Driving down city streets, you are bombarded with signs during election season, but most people really don’t understand the difference between a commissioner and a council member, or have any idea who is responsible for what. It’s all a blur as you get to your next destination, and then, when it’s time to vote, you vote for the name you recognize – unless you’ve heard something negative about that person more often.
That’s EXACTLY how advertising works. People want numbers and reach because they’re used to being sold, but those details aren’t what pays the bills. Understanding the psychology of the sale, frequency equals name and brand recognition – and that’s no small thing. They bank on that frequently passed thoroughfare MORE than they bank on the high volume of traffic. Why? Because as I mentioned in my last article, few show up anyway. You may think those signs are randomly placed, but they’re not. They are associated with the same names next to them in areas that – once at the polls – you’ll remember for the package deal.
Unfortunately, that’s not quite enough education.
Let’s break down the roles for the things that matter to YOU, American local family business owners.
Your concerns are taxation, health care, veterans assistance, criminal justice, and more than ever – corruption. You don’t really feel like you can impact such big issues – but understanding commissioner versus council roles might encourage you.
So here’s what I asked Jeff Bickerstaff, owner of Bickerstaff Insurance and Financial Services and OBA member. “Jeff, what’s the difference between a commissioner and a council member?” Nope, I didn’t know. By attending the North Texas Crime Commission meeting last month, I got to chat with a couple candidates running for the same positions, and I wasn’t sure who is responsible for what. You can join the Dallas, Ft. Worth, or North Texas Crime Commissions, too, and I recommend it, because you’ll get a front row seat to understanding how your community operates.
City council members decide on matters of the city. The city council hires (and fires) the City Manager, City Secretary, Municipal Court Judge and City Attorney.

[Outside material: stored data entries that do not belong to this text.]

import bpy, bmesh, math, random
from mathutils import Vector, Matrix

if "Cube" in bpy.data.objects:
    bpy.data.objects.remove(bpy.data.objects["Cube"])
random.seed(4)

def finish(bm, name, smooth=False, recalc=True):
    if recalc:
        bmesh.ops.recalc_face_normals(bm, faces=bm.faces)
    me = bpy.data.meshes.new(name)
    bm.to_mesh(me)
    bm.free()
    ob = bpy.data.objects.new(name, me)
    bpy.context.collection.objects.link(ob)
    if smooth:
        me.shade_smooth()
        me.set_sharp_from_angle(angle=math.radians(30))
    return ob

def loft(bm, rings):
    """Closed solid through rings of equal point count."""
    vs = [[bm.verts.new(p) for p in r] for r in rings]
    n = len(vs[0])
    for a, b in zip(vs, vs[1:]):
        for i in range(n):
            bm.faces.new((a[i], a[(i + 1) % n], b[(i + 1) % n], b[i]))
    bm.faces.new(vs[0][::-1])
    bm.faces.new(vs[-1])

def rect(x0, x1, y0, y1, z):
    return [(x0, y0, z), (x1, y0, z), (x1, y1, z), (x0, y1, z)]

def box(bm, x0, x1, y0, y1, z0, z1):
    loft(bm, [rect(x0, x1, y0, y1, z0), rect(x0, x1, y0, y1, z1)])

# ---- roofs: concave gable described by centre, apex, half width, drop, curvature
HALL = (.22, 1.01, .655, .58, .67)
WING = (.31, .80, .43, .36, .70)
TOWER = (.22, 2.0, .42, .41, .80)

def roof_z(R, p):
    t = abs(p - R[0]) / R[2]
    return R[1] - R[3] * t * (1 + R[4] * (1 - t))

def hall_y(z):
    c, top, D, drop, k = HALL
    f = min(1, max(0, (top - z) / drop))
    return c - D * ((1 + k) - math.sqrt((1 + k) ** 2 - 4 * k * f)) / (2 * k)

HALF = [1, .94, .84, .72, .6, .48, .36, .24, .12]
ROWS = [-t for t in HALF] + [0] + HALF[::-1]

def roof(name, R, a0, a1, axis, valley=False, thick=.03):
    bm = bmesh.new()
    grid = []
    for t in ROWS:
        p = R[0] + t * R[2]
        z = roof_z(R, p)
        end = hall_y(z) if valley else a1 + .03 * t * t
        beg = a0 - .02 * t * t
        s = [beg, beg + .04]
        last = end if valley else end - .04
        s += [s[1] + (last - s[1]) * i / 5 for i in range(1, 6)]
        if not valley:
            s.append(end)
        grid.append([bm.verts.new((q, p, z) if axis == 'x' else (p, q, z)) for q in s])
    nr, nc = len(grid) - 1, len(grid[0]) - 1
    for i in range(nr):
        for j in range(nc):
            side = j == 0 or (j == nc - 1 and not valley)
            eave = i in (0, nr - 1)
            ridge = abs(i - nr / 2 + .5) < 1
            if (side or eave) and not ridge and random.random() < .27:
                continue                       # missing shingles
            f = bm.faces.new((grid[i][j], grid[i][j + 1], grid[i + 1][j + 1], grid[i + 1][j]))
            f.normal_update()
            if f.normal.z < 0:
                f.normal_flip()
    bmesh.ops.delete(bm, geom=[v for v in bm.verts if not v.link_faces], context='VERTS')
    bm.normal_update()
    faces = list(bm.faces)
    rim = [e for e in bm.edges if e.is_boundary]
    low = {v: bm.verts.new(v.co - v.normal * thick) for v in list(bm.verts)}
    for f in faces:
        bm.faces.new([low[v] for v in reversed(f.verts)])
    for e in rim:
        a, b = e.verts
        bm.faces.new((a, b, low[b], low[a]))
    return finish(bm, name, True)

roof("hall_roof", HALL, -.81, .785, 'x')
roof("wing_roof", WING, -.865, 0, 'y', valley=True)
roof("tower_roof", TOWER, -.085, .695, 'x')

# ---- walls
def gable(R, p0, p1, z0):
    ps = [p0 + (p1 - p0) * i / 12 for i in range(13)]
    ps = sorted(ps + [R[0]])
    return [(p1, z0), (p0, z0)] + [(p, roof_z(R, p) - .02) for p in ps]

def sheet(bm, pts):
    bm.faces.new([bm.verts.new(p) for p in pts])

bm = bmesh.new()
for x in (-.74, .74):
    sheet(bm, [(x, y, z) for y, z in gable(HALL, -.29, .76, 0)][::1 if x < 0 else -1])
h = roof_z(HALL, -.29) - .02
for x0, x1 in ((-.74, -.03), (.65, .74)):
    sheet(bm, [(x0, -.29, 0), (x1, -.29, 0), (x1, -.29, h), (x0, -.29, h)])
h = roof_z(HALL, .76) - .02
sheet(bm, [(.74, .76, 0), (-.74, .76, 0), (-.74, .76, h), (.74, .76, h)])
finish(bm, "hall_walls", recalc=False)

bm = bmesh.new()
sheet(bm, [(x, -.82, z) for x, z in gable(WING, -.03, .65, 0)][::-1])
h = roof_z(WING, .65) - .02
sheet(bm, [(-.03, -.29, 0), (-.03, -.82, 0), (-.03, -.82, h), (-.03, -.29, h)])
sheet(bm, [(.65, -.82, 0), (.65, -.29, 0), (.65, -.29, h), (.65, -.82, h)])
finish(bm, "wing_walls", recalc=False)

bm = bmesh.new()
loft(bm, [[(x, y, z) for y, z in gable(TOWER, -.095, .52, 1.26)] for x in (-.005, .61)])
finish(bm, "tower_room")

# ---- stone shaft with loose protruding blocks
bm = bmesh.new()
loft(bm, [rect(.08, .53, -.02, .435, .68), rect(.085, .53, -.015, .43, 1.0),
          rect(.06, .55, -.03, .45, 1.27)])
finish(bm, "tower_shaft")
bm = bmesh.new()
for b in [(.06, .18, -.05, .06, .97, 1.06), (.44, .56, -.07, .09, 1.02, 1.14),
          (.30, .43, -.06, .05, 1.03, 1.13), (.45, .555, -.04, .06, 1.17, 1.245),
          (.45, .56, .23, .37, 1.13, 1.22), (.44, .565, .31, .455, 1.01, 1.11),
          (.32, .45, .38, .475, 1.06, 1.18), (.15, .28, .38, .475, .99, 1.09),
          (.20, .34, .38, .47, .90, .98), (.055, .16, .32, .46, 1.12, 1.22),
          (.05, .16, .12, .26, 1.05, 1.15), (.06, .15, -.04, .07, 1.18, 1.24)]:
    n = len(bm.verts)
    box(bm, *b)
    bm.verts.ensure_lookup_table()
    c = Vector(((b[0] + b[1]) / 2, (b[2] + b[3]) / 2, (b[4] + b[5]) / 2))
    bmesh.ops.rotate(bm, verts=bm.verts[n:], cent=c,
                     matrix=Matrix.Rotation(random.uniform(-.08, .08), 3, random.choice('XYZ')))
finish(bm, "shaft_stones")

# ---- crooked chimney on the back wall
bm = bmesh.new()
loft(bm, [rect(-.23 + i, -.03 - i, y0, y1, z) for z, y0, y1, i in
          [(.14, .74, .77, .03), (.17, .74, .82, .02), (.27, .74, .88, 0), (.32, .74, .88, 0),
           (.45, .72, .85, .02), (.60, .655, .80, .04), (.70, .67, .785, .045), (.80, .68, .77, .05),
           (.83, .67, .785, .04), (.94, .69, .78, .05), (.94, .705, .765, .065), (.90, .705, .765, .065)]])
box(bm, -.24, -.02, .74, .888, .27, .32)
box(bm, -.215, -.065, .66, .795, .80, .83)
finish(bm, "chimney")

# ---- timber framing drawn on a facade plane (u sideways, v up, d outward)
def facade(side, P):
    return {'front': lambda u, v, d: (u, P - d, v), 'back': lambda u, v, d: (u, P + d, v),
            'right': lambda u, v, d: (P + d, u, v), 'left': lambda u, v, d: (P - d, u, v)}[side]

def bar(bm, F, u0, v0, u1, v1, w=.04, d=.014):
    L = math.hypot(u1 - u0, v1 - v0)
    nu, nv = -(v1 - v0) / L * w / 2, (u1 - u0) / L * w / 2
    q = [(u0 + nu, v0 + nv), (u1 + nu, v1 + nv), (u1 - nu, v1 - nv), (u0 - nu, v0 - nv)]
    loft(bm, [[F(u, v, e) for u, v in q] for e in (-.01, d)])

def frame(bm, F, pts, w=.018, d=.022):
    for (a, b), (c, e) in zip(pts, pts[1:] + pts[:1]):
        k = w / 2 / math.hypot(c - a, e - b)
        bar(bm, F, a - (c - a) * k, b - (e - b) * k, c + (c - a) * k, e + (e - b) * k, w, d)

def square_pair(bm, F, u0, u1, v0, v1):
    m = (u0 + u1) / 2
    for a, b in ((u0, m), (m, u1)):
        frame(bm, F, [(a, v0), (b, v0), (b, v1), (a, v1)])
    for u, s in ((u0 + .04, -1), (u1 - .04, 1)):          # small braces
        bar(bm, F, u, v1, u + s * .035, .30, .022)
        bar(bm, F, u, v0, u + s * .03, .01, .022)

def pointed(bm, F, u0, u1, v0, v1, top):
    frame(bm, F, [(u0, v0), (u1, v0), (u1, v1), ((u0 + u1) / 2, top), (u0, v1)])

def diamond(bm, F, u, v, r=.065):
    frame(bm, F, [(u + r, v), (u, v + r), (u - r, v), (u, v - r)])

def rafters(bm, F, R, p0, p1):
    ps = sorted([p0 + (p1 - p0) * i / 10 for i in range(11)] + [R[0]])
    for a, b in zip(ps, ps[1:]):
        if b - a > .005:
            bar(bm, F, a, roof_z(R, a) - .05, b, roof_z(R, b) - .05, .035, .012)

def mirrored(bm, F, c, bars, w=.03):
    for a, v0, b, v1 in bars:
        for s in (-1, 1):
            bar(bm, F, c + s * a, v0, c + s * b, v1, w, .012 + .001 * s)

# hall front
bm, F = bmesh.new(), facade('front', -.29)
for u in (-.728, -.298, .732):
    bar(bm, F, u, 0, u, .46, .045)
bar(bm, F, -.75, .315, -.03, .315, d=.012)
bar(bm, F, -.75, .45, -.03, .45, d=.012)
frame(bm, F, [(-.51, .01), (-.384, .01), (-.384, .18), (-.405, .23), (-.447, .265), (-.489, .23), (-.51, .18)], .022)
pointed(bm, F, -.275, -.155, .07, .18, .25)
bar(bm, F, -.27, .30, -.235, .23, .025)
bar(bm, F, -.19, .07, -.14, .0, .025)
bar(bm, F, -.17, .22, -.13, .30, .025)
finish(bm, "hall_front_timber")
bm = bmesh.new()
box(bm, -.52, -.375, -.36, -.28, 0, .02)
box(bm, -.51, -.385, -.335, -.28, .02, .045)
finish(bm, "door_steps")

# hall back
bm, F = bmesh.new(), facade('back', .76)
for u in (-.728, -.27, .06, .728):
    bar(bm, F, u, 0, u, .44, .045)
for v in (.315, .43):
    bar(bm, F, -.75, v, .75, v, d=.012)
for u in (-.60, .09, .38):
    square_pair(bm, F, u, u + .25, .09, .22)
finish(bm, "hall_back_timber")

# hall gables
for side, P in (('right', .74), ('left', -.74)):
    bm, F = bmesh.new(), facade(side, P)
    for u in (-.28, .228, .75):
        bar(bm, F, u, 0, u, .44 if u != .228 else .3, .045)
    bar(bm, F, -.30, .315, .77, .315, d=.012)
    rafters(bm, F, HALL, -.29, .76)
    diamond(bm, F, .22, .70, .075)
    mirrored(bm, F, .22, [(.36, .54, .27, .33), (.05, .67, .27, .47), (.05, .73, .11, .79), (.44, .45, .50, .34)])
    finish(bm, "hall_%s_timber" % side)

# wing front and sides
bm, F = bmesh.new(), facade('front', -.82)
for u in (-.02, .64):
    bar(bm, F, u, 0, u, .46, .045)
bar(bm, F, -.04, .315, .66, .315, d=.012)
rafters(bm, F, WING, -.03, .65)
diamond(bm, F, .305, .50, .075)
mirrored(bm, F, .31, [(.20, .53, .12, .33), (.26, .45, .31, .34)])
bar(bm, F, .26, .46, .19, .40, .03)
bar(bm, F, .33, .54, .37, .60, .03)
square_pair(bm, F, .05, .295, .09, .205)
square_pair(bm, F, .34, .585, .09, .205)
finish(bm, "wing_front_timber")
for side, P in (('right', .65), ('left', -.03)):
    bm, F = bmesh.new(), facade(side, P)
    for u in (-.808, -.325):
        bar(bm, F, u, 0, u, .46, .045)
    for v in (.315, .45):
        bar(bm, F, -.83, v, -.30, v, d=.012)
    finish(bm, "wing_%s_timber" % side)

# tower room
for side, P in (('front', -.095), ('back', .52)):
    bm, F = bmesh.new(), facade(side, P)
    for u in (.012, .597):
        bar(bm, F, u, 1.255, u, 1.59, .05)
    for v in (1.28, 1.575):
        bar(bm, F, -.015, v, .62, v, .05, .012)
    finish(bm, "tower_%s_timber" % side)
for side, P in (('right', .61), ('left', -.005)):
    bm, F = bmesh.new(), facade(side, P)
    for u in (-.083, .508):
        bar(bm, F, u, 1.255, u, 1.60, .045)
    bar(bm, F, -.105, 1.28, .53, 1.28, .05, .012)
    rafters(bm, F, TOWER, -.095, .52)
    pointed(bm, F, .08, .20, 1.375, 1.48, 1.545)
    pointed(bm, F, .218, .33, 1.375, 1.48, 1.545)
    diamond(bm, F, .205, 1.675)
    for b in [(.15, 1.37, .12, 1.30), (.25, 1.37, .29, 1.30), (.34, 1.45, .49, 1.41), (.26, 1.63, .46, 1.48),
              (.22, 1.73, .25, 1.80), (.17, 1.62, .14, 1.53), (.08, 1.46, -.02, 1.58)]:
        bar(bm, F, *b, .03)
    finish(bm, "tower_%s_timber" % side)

Commissioners and County Judges are elected, but they appoint the County Administrator, who hires the Assistant County Administrator who is responsible for criminal justice and veterans services. Turns out, this is a pretty important position, setting the budgets for the things that concern US, and appointing the people who carry out vital positions.
It’s very important that our county commissioners ‘get it’. In Dallas County, Judge Vic Cunningham’s website refers to 72% of this budget going for criminal justice related work. In Fort Worth, 52% of their budget is focused on education. How is it that Dallas officers are paid so poorly? Your property taxes have increased and increased – the county has taken advantage of YOUR equity, and still our teachers pay for supplies out of their pockets and our officers are underpaid. I’ve heard no one goes to budget meetings, who wants to join me as I start paying closer attention and attending these meetings?
Our Texas state government has cut back the financial support for education, and increased unfunded education requirements for local communities. That means the budgets are operating with less, so they increase our taxes and add other taxes – but from what I understand, they misallocate gasoline tax and others to cover things we know nothing about.
County commissioners work with the budget to decide allocations for criminal justice, unincorporated county roads outside of city jurisdiction and infrastructure, and work with the monies the state sends to them based on our property and sales tax rates. Commissioners provide sheriff’s department oversight.
City council takes what the commissioners send their way and, along with the city budgets, make choices to allocate, hinder, or downright obstruct those monies depending on how long they want to be in office and who they want to make happy. LOTS of politics here.
If you, like me, had questions about the money used to remove a statue deemed racist, when we have 2 Dallas County schools that have been in the news for over 4 years for their desperate need to be torn down and rebuilt – well, where the money is SUPPOSED to go and where it ends up can often be a matter of public support. Since that is obviously the case, I think we can get much louder about the things we want to see as we design our communities, and it starts with voting in commissioners and council members who actually represent US.
And we follow up by showing up for school board meetings and budget meetings. It’s time to get to the bottom of this, so don’t neglect your vote. Primaries often carry the candidate all the way, and they are determined by only a handful of voters. Remember, we’re a relatively young nation. Don’t take your freedoms for granted, there are plenty out there who would love to take them from us, and all they have to do is get us to distrust our own government and not take our God-given authority to stand for right. Don’t leave this up to others. YOUR family and livelihood hang in the balance, and THIS primary season is the most important vote of the year, likely to determine who will work with our President for the remainder of his term.
How can I know if I support a county judge?
How can I work on a committee or board to solve an issue?